(RECORDS FOR THE TASK Opens)
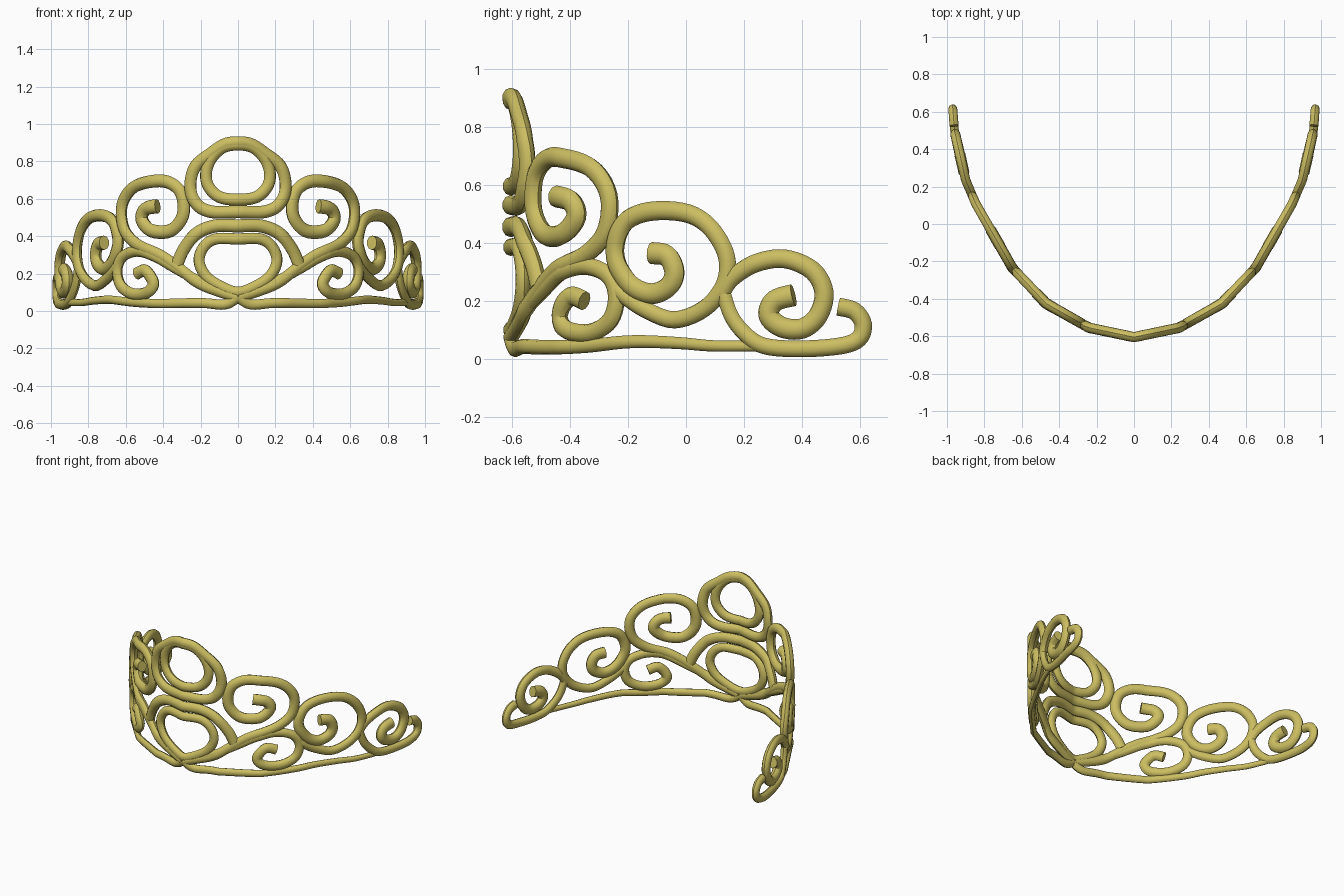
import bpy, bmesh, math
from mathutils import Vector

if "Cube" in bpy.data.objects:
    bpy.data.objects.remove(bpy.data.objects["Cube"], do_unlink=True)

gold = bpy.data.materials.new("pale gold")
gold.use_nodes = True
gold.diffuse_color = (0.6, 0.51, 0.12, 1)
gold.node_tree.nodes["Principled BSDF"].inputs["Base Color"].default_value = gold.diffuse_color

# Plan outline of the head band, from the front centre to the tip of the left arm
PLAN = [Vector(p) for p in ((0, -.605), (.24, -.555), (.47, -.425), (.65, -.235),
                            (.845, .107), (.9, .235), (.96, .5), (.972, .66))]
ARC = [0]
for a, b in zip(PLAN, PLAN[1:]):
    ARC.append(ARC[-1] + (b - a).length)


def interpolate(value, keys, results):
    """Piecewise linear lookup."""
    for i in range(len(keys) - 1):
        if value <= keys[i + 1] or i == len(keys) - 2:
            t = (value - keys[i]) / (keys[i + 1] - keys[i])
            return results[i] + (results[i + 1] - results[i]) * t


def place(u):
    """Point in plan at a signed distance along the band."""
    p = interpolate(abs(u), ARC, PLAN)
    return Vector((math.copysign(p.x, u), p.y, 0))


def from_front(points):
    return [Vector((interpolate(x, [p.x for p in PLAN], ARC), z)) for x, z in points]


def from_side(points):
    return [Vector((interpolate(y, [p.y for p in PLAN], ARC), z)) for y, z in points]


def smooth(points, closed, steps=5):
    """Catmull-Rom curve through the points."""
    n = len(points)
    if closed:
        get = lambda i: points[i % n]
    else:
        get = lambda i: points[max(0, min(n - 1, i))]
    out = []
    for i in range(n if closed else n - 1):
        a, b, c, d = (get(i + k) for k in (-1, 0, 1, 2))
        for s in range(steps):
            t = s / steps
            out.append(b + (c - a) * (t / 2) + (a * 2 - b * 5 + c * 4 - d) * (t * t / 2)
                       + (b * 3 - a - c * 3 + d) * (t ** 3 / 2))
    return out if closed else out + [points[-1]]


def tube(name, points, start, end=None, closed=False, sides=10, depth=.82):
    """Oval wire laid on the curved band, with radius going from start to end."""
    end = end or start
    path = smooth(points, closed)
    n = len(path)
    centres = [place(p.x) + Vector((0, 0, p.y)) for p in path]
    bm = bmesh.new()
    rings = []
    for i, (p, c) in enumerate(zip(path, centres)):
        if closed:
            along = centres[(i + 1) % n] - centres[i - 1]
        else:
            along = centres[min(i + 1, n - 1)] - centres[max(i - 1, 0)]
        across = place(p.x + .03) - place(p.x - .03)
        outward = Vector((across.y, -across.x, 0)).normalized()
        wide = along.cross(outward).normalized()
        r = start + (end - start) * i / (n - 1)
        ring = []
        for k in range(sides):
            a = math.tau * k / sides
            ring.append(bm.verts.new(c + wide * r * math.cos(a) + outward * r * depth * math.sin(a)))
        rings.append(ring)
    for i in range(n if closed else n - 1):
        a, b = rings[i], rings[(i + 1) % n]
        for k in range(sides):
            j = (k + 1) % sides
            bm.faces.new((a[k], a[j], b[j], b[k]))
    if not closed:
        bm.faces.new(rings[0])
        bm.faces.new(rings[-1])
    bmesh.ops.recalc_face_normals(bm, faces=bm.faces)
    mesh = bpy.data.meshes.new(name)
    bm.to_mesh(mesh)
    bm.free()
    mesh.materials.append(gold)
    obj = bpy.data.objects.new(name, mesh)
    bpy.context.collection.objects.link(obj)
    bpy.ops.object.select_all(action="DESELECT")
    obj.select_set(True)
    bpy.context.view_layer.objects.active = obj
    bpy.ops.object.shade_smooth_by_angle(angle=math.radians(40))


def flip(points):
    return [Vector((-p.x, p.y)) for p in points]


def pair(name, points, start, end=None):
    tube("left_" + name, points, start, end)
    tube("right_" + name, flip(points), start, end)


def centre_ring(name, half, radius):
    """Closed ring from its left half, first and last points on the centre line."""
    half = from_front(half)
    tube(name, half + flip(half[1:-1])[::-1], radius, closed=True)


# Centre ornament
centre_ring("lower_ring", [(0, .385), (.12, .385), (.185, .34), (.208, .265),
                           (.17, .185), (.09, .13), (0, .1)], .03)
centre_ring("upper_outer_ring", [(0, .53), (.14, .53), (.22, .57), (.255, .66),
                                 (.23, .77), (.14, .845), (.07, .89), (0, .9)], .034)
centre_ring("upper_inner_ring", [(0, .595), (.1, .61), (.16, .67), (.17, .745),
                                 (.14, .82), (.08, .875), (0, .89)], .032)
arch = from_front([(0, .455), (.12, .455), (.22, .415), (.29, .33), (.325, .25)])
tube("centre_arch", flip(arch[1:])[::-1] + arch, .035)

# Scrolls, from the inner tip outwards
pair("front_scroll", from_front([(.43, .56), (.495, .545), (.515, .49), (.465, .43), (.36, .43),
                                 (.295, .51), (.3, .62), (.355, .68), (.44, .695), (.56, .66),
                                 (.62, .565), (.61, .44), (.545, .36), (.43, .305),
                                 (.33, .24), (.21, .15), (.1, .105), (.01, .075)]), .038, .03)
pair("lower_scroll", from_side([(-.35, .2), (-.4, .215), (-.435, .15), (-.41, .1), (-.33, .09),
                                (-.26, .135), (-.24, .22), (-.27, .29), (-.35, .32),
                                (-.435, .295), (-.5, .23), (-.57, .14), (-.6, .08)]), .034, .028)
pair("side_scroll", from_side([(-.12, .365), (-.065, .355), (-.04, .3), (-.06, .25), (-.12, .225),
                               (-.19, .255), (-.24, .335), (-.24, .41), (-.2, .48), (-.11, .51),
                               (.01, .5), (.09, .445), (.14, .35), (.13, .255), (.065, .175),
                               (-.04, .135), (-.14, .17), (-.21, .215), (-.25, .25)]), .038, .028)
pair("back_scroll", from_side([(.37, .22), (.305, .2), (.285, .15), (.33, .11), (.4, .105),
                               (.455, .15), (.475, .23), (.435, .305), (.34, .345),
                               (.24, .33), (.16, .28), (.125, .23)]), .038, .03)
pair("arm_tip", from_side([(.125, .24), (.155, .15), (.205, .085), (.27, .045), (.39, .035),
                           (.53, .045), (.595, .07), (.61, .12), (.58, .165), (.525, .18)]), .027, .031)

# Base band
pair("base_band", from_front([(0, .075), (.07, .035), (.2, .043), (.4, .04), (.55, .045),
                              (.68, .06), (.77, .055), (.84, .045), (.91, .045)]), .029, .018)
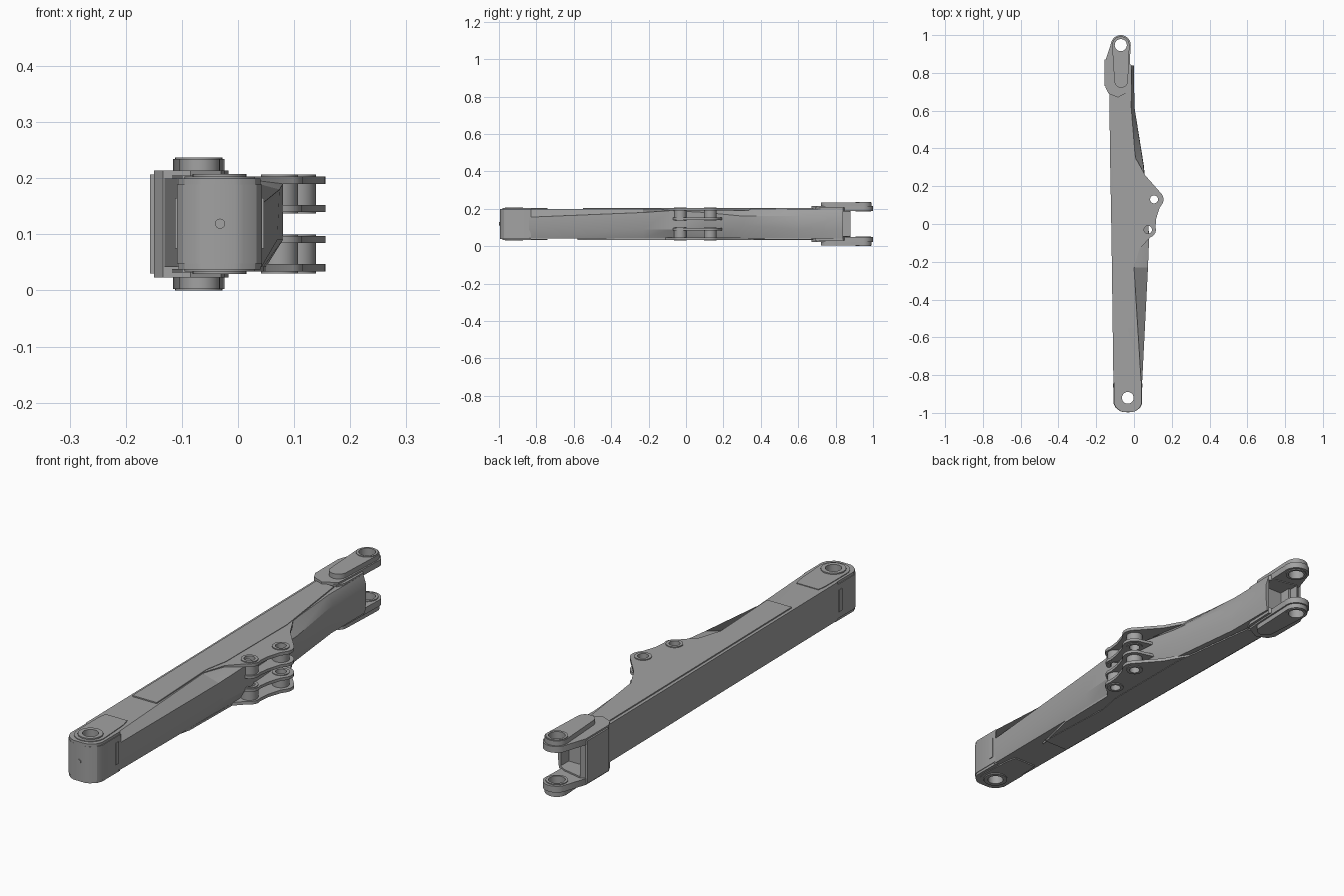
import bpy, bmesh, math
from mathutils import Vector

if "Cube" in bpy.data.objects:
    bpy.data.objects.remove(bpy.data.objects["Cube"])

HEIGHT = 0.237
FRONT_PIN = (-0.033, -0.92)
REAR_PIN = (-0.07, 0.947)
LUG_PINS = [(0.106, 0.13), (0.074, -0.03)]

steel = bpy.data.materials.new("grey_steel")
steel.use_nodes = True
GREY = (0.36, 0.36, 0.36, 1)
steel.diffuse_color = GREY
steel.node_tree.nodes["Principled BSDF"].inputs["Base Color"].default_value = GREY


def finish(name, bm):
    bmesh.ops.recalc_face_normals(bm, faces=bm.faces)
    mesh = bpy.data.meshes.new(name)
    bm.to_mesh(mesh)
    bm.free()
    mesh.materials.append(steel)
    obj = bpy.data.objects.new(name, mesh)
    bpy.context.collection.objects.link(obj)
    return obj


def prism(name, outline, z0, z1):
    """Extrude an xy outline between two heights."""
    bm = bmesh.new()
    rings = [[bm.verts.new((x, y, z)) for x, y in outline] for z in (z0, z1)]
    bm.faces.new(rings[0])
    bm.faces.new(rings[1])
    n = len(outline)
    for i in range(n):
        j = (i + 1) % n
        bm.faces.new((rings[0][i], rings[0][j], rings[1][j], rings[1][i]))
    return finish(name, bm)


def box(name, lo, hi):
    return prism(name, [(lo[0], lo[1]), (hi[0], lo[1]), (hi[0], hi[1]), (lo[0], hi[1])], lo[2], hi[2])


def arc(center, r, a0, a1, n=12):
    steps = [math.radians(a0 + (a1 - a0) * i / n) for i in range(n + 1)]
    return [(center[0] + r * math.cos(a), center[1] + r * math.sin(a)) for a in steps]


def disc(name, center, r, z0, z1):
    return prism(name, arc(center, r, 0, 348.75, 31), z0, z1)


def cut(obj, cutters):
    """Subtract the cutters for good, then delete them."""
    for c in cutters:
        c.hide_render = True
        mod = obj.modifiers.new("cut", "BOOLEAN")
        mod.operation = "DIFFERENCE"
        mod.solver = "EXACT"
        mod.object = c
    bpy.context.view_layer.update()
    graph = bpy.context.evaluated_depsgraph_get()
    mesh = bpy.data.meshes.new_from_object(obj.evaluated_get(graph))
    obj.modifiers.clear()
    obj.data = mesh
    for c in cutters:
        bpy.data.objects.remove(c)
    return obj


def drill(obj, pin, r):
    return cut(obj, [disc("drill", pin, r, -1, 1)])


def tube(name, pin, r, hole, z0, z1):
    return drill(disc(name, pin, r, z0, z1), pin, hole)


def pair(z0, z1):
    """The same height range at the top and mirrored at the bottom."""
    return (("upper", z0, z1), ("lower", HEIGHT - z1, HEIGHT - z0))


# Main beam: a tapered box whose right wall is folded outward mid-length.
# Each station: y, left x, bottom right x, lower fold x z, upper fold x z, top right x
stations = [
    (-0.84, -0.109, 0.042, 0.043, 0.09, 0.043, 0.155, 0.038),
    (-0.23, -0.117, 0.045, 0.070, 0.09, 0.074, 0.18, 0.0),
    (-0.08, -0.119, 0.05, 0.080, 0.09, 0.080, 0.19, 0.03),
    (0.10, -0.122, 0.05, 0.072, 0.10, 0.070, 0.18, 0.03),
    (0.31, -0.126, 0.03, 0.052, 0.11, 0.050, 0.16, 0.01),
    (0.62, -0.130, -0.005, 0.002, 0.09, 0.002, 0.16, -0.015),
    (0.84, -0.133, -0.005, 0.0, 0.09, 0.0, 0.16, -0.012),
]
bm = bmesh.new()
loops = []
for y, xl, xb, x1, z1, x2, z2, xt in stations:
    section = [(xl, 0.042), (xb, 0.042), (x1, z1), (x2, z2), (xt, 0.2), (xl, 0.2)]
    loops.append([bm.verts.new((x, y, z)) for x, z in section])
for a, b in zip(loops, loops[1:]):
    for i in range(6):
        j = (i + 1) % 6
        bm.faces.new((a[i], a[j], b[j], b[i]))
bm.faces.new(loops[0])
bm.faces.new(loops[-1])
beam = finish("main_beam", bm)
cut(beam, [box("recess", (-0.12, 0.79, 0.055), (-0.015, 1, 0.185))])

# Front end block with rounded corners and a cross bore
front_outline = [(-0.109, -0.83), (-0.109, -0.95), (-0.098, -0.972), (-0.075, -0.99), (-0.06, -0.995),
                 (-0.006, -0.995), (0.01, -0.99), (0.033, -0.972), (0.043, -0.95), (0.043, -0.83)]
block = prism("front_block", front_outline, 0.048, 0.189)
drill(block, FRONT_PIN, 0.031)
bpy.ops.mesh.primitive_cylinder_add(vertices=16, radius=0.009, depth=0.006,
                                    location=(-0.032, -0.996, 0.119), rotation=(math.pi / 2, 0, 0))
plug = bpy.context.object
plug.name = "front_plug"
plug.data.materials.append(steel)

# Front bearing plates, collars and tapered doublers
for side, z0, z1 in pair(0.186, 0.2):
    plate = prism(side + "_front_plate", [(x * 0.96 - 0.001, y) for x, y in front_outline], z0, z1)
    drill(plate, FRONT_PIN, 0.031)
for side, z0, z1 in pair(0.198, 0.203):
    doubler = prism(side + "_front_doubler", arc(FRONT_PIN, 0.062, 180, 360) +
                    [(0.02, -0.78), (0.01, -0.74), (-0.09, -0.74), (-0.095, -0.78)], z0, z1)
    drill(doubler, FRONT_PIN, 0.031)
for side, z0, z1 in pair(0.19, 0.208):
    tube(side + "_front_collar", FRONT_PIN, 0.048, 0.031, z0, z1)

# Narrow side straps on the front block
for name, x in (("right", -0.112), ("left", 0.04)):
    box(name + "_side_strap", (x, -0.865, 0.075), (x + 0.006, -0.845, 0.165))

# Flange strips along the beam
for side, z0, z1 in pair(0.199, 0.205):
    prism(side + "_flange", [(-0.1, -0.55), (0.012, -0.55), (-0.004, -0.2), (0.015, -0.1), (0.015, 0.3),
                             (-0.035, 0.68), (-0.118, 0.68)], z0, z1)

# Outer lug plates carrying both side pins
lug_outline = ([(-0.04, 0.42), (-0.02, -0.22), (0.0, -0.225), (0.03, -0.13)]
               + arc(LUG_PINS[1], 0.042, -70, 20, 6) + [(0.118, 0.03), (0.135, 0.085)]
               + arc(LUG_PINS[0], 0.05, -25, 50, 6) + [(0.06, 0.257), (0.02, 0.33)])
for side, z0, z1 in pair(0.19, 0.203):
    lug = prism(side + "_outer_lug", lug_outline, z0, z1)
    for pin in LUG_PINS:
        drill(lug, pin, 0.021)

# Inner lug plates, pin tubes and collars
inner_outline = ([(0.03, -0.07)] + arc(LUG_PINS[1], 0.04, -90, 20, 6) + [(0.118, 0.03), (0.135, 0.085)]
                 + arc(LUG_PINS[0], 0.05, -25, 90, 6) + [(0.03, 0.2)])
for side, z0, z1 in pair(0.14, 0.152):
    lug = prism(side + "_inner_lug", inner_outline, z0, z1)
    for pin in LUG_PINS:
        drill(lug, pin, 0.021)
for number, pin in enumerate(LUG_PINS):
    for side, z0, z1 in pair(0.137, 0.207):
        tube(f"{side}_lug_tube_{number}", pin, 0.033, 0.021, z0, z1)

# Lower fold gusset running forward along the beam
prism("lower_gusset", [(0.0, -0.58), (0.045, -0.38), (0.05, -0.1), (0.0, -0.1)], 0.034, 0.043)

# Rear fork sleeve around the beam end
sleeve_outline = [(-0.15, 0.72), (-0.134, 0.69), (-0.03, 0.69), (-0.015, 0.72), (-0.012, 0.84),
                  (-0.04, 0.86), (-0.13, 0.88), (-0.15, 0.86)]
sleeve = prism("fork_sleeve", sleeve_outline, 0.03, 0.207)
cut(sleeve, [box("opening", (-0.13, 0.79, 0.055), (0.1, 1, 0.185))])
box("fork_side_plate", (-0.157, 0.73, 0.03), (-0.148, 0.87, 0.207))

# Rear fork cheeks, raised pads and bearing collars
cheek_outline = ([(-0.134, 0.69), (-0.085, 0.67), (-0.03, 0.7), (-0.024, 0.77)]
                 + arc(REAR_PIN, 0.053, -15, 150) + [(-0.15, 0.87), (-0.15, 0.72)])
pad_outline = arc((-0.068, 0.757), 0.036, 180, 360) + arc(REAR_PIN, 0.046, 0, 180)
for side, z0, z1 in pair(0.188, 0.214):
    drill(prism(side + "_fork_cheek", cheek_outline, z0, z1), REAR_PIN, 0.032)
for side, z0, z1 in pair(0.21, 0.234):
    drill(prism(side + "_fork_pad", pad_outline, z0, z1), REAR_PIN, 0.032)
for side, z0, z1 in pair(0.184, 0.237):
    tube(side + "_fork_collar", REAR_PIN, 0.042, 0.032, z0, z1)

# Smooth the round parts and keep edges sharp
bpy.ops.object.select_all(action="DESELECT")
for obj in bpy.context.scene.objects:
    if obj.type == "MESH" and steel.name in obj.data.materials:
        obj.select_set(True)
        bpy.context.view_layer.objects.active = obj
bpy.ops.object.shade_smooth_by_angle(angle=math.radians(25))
(RECORDS FOR THE TASK Closes)
Given the records above, restate word for word only the lines starting at the one with "(-0.015, 1, 0.185))])" and ending at the one with "-0.95), (0.043, -0.83)]".

-- YOUR SOLUTION --
cut(beam, [box("recess", (-0.12, 0.79, 0.055), (-0.015, 1, 0.185))])

# Front end block with rounded corners and a cross bore
front_outline = [(-0.109, -0.83), (-0.109, -0.95), (-0.098, -0.972), (-0.075, -0.99), (-0.06, -0.995),
                 (-0.006, -0.995), (0.01, -0.99), (0.033, -0.972), (0.043, -0.95), (0.043, -0.83)]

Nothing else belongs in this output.